Last week the British government announced a tax on sugary soft drinks. Almost simultaneously, the Dutch Health minister Schippers produced her ‘road map’ for healthier food in Europe through self-regulation by the industry. Charon Zondervan, leader of the Healthy & delicious foods programme at Food and Biobased Research, can see why the Netherlands is not opting for a sugar tax at present.
Mexico is already doing it, the UK is going to do it. Should the Netherlands slap a tax on sugar too?
‘In the Netherlands we have a ‘polder tradition’. So in 2014, for example, food producers and distributers, such as supermarkets and caterers, agreed to reduce amounts of salt, calories and saturated fats in products. They don’t have that polder culture in the UK, so it is up to the government there to decide: either we do nothing or we pass legislation. What is more, the need is quite a bit greater in England than in the Netherlands. More soft drinks are consumed there and overweight is more prevalent.’

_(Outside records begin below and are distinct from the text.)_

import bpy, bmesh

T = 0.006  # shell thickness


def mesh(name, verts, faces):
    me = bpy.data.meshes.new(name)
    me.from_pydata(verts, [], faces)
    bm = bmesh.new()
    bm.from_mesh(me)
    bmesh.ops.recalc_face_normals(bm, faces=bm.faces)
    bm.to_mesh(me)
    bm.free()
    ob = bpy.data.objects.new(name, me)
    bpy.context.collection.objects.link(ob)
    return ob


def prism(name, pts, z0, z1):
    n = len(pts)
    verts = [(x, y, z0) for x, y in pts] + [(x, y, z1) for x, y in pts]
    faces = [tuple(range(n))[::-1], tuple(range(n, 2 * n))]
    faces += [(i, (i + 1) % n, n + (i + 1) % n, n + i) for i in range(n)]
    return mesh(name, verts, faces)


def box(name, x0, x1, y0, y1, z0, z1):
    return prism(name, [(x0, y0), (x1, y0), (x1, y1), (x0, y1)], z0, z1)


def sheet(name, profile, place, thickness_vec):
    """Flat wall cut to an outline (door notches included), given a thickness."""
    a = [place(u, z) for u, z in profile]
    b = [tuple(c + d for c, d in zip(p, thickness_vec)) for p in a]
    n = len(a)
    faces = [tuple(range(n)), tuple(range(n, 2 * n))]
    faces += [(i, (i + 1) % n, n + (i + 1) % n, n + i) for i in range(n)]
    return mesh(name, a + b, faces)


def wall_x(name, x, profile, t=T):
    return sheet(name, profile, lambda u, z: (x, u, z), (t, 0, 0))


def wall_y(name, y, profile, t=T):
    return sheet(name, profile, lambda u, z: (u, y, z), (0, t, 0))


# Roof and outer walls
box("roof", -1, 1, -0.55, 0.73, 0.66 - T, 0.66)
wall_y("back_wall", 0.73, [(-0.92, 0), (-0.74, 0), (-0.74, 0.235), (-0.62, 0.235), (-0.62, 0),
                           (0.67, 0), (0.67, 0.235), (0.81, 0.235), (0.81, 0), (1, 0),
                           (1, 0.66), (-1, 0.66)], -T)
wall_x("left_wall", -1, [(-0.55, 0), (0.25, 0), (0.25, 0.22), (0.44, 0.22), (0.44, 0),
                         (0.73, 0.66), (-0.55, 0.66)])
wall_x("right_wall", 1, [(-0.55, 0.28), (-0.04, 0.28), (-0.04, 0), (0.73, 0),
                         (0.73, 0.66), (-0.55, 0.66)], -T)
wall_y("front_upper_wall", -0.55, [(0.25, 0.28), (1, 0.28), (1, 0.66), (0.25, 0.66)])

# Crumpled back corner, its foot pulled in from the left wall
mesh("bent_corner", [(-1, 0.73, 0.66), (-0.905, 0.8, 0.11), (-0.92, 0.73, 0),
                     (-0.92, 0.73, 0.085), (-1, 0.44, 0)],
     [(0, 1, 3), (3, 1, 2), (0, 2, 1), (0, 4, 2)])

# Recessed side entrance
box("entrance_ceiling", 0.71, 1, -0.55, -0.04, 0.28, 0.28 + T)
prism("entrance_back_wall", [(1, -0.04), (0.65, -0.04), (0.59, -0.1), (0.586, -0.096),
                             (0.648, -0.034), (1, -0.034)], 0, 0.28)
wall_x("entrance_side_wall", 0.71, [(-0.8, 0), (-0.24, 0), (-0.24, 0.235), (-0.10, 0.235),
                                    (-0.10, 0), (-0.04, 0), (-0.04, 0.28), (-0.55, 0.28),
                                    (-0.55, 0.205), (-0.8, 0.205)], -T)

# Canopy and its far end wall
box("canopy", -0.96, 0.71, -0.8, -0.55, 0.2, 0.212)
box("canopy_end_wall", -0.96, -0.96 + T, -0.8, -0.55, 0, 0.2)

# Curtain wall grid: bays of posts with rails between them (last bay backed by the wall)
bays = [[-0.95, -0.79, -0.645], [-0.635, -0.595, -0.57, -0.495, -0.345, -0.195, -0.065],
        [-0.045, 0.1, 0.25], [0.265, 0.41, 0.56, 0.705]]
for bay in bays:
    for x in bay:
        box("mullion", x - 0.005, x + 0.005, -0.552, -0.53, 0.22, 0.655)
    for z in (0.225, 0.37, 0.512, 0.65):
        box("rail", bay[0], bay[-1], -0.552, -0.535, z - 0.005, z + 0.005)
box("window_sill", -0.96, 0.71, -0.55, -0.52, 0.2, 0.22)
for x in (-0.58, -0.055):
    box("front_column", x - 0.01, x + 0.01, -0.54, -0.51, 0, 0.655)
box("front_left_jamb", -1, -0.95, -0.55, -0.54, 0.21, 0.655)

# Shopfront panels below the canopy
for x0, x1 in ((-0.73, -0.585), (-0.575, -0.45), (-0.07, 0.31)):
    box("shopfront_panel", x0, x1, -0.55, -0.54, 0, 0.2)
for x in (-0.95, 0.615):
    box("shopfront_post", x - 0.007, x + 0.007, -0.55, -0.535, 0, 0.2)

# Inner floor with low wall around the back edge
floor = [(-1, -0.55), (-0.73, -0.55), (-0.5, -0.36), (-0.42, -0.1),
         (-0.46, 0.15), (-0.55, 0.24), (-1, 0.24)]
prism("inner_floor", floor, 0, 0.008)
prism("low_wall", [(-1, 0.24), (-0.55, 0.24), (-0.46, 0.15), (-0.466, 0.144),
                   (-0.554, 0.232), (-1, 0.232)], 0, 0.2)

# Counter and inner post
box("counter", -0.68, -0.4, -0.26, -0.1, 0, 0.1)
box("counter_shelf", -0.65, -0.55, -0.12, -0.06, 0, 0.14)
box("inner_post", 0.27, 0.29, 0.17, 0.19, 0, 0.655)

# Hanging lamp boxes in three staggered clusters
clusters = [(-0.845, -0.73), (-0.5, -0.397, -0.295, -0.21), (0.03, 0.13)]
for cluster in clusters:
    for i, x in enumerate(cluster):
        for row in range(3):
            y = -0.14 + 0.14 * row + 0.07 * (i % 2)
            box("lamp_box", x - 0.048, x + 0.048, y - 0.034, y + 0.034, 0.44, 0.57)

Couldn’t the Netherlands speed up the self-regulation by raising the prospect of a sugar tax?
‘You can’t make an agreement with the branch organizations in good faith on the one hand, and then say: if you don’t reach the targets we are going to impose a tax. That is not part of the Dutch polder process. The food industry is now getting the chance to cut down on salt, fat and sugar levels. If in a few years’ time another minister thinks not enough progress has been made, we can make new agreements, possibly using a tax or legislation as a stick.’
What do you think of the British tax?
‘I find it interesting that the revenue from the tax is going to be used to promote sport in schools. So taxing “the bad” is directly linked to investing in “the good”. That should be done more often. Taxes on cigarettes or petrol in the Netherlands just disappear into the treasury. It is not clear what is done with the extra money you have to spend on doing something “bad”.